[[ Raw data, beginning ]]
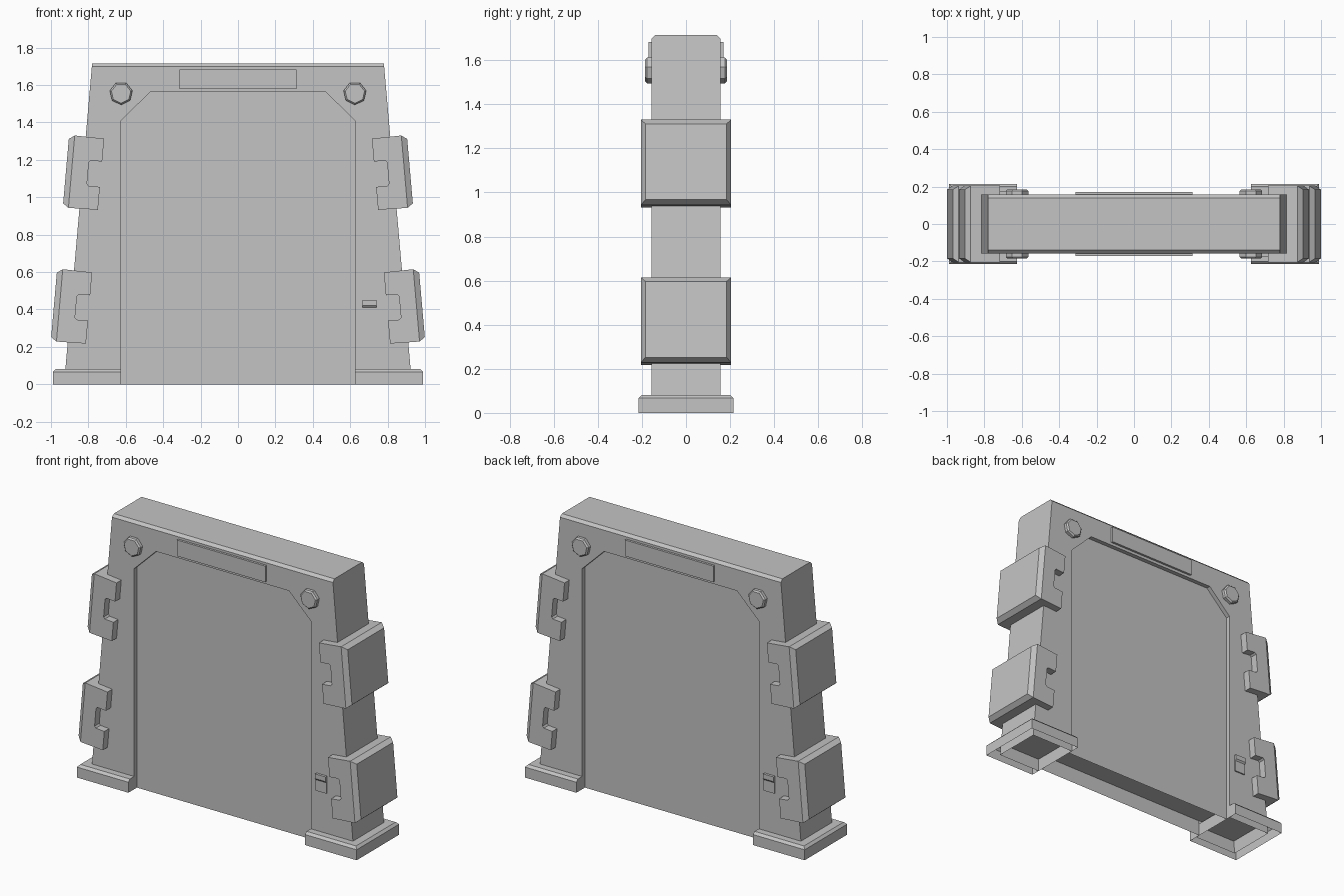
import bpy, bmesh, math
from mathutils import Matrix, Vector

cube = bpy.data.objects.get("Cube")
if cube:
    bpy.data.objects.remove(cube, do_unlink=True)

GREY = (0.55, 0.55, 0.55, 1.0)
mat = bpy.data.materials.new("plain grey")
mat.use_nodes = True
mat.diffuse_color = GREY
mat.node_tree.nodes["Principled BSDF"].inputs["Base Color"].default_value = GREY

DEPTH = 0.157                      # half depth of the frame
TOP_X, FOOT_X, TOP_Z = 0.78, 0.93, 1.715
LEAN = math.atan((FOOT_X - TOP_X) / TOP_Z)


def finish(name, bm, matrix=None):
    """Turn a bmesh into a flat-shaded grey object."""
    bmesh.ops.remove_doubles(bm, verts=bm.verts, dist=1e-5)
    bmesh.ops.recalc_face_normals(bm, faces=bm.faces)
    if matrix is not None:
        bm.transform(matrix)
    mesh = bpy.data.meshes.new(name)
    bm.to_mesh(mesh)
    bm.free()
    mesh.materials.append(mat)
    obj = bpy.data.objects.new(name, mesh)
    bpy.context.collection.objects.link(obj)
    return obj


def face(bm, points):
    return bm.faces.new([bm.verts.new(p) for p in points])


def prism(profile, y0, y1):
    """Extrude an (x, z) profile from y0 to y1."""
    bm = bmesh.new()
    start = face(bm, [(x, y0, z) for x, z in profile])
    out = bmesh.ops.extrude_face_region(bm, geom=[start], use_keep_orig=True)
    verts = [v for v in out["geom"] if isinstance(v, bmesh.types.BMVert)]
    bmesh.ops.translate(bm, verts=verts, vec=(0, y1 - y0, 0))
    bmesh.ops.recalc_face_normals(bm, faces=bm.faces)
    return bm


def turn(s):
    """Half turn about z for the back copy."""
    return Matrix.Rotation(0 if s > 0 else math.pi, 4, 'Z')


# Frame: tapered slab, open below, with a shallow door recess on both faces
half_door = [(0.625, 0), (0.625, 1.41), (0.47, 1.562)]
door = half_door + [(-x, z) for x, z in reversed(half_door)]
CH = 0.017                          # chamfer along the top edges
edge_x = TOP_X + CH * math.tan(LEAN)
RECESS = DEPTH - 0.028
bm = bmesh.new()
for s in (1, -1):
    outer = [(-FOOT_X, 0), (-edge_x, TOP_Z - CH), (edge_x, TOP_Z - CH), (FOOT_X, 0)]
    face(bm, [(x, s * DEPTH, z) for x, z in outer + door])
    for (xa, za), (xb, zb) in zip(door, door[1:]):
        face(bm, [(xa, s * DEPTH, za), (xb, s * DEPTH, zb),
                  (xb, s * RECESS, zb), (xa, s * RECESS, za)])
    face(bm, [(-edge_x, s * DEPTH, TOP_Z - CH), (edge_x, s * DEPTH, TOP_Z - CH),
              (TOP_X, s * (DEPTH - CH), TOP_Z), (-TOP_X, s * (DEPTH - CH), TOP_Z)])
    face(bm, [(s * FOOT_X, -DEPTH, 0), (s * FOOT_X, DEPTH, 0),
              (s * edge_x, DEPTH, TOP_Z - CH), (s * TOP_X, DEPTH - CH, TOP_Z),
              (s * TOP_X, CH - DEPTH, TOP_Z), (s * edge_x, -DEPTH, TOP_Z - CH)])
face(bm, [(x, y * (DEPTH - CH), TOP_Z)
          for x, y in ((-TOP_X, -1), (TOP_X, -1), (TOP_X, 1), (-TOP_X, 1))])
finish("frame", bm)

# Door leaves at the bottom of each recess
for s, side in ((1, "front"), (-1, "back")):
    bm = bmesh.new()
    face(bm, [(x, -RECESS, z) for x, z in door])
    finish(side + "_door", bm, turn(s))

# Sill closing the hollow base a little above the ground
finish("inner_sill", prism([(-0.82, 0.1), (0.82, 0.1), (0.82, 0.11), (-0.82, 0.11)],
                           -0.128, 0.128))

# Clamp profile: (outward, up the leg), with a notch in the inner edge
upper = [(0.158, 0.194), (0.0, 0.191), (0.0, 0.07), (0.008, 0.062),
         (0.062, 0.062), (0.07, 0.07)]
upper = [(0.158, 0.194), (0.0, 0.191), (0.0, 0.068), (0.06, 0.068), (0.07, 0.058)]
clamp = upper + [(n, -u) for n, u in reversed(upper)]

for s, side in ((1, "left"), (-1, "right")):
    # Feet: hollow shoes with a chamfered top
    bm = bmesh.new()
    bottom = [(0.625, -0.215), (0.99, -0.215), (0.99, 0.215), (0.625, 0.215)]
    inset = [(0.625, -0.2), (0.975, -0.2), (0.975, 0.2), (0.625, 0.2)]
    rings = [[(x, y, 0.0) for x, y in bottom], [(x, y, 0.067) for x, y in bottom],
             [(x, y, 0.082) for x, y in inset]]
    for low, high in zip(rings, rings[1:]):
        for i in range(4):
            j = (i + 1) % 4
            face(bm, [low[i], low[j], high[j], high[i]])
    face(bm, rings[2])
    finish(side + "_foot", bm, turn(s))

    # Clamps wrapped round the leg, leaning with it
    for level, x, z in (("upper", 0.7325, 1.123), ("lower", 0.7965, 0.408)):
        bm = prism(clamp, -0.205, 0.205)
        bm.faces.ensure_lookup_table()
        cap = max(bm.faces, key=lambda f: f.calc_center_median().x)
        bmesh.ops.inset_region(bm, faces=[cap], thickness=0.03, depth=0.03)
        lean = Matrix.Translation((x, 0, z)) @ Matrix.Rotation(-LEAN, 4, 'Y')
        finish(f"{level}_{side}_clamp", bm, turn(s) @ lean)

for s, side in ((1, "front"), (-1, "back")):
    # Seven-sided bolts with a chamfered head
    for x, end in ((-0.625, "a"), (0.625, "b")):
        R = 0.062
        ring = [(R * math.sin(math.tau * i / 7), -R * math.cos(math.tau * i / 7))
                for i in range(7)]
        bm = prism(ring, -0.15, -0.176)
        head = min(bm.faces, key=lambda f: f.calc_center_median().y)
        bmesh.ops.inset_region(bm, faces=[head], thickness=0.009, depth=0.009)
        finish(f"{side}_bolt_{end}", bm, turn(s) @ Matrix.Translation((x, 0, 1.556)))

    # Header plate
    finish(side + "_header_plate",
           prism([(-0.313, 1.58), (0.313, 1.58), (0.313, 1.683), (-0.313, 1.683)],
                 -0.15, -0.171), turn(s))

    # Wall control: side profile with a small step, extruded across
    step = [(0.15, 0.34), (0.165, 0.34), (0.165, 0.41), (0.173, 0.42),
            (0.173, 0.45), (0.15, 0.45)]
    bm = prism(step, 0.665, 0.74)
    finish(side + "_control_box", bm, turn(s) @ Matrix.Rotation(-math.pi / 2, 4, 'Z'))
[[ Raw data, end ]]
| What you have to do |
Strip out the pictures and quote the remaining data word for word.

| Solution to the exercise |
import bpy, bmesh, math
from mathutils import Matrix, Vector

cube = bpy.data.objects.get("Cube")
if cube:
    bpy.data.objects.remove(cube, do_unlink=True)

GREY = (0.55, 0.55, 0.55, 1.0)
mat = bpy.data.materials.new("plain grey")
mat.use_nodes = True
mat.diffuse_color = GREY
mat.node_tree.nodes["Principled BSDF"].inputs["Base Color"].default_value = GREY

DEPTH = 0.157                      # half depth of the frame
TOP_X, FOOT_X, TOP_Z = 0.78, 0.93, 1.715
LEAN = math.atan((FOOT_X - TOP_X) / TOP_Z)


def finish(name, bm, matrix=None):
    """Turn a bmesh into a flat-shaded grey object."""
    bmesh.ops.remove_doubles(bm, verts=bm.verts, dist=1e-5)
    bmesh.ops.recalc_face_normals(bm, faces=bm.faces)
    if matrix is not None:
        bm.transform(matrix)
    mesh = bpy.data.meshes.new(name)
    bm.to_mesh(mesh)
    bm.free()
    mesh.materials.append(mat)
    obj = bpy.data.objects.new(name, mesh)
    bpy.context.collection.objects.link(obj)
    return obj


def face(bm, points):
    return bm.faces.new([bm.verts.new(p) for p in points])


def prism(profile, y0, y1):
    """Extrude an (x, z) profile from y0 to y1."""
    bm = bmesh.new()
    start = face(bm, [(x, y0, z) for x, z in profile])
    out = bmesh.ops.extrude_face_region(bm, geom=[start], use_keep_orig=True)
    verts = [v for v in out["geom"] if isinstance(v, bmesh.types.BMVert)]
    bmesh.ops.translate(bm, verts=verts, vec=(0, y1 - y0, 0))
    bmesh.ops.recalc_face_normals(bm, faces=bm.faces)
    return bm


def turn(s):
    """Half turn about z for the back copy."""
    return Matrix.Rotation(0 if s > 0 else math.pi, 4, 'Z')


# Frame: tapered slab, open below, with a shallow door recess on both faces
half_door = [(0.625, 0), (0.625, 1.41), (0.47, 1.562)]
door = half_door + [(-x, z) for x, z in reversed(half_door)]
CH = 0.017                          # chamfer along the top edges
edge_x = TOP_X + CH * math.tan(LEAN)
RECESS = DEPTH - 0.028
bm = bmesh.new()
for s in (1, -1):
    outer = [(-FOOT_X, 0), (-edge_x, TOP_Z - CH), (edge_x, TOP_Z - CH), (FOOT_X, 0)]
    face(bm, [(x, s * DEPTH, z) for x, z in outer + door])
    for (xa, za), (xb, zb) in zip(door, door[1:]):
        face(bm, [(xa, s * DEPTH, za), (xb, s * DEPTH, zb),
                  (xb, s * RECESS, zb), (xa, s * RECESS, za)])
    face(bm, [(-edge_x, s * DEPTH, TOP_Z - CH), (edge_x, s * DEPTH, TOP_Z - CH),
              (TOP_X, s * (DEPTH - CH), TOP_Z), (-TOP_X, s * (DEPTH - CH), TOP_Z)])
    face(bm, [(s * FOOT_X, -DEPTH, 0), (s * FOOT_X, DEPTH, 0),
              (s * edge_x, DEPTH, TOP_Z - CH), (s * TOP_X, DEPTH - CH, TOP_Z),
              (s * TOP_X, CH - DEPTH, TOP_Z), (s * edge_x, -DEPTH, TOP_Z - CH)])
face(bm, [(x, y * (DEPTH - CH), TOP_Z)
          for x, y in ((-TOP_X, -1), (TOP_X, -1), (TOP_X, 1), (-TOP_X, 1))])
finish("frame", bm)

# Door leaves at the bottom of each recess
for s, side in ((1, "front"), (-1, "back")):
    bm = bmesh.new()
    face(bm, [(x, -RECESS, z) for x, z in door])
    finish(side + "_door", bm, turn(s))

# Sill closing the hollow base a little above the ground
finish("inner_sill", prism([(-0.82, 0.1), (0.82, 0.1), (0.82, 0.11), (-0.82, 0.11)],
                           -0.128, 0.128))

# Clamp profile: (outward, up the leg), with a notch in the inner edge
upper = [(0.158, 0.194), (0.0, 0.191), (0.0, 0.07), (0.008, 0.062),
         (0.062, 0.062), (0.07, 0.07)]
upper = [(0.158, 0.194), (0.0, 0.191), (0.0, 0.068), (0.06, 0.068), (0.07, 0.058)]
clamp = upper + [(n, -u) for n, u in reversed(upper)]

for s, side in ((1, "left"), (-1, "right")):
    # Feet: hollow shoes with a chamfered top
    bm = bmesh.new()
    bottom = [(0.625, -0.215), (0.99, -0.215), (0.99, 0.215), (0.625, 0.215)]
    inset = [(0.625, -0.2), (0.975, -0.2), (0.975, 0.2), (0.625, 0.2)]
    rings = [[(x, y, 0.0) for x, y in bottom], [(x, y, 0.067) for x, y in bottom],
             [(x, y, 0.082) for x, y in inset]]
    for low, high in zip(rings, rings[1:]):
        for i in range(4):
            j = (i + 1) % 4
            face(bm, [low[i], low[j], high[j], high[i]])
    face(bm, rings[2])
    finish(side + "_foot", bm, turn(s))

    # Clamps wrapped round the leg, leaning with it
    for level, x, z in (("upper", 0.7325, 1.123), ("lower", 0.7965, 0.408)):
        bm = prism(clamp, -0.205, 0.205)
        bm.faces.ensure_lookup_table()
        cap = max(bm.faces, key=lambda f: f.calc_center_median().x)
        bmesh.ops.inset_region(bm, faces=[cap], thickness=0.03, depth=0.03)
        lean = Matrix.Translation((x, 0, z)) @ Matrix.Rotation(-LEAN, 4, 'Y')
        finish(f"{level}_{side}_clamp", bm, turn(s) @ lean)

for s, side in ((1, "front"), (-1, "back")):
    # Seven-sided bolts with a chamfered head
    for x, end in ((-0.625, "a"), (0.625, "b")):
        R = 0.062
        ring = [(R * math.sin(math.tau * i / 7), -R * math.cos(math.tau * i / 7))
                for i in range(7)]
        bm = prism(ring, -0.15, -0.176)
        head = min(bm.faces, key=lambda f: f.calc_center_median().y)
        bmesh.ops.inset_region(bm, faces=[head], thickness=0.009, depth=0.009)
        finish(f"{side}_bolt_{end}", bm, turn(s) @ Matrix.Translation((x, 0, 1.556)))

    # Header plate
    finish(side + "_header_plate",
           prism([(-0.313, 1.58), (0.313, 1.58), (0.313, 1.683), (-0.313, 1.683)],
                 -0.15, -0.171), turn(s))

    # Wall control: side profile with a small step, extruded across
    step = [(0.15, 0.34), (0.165, 0.34), (0.165, 0.41), (0.173, 0.42),
            (0.173, 0.45), (0.15, 0.45)]
    bm = prism(step, 0.665, 0.74)
    finish(side + "_control_box", bm, turn(s) @ Matrix.Rotation(-math.pi / 2, 4, 'Z'))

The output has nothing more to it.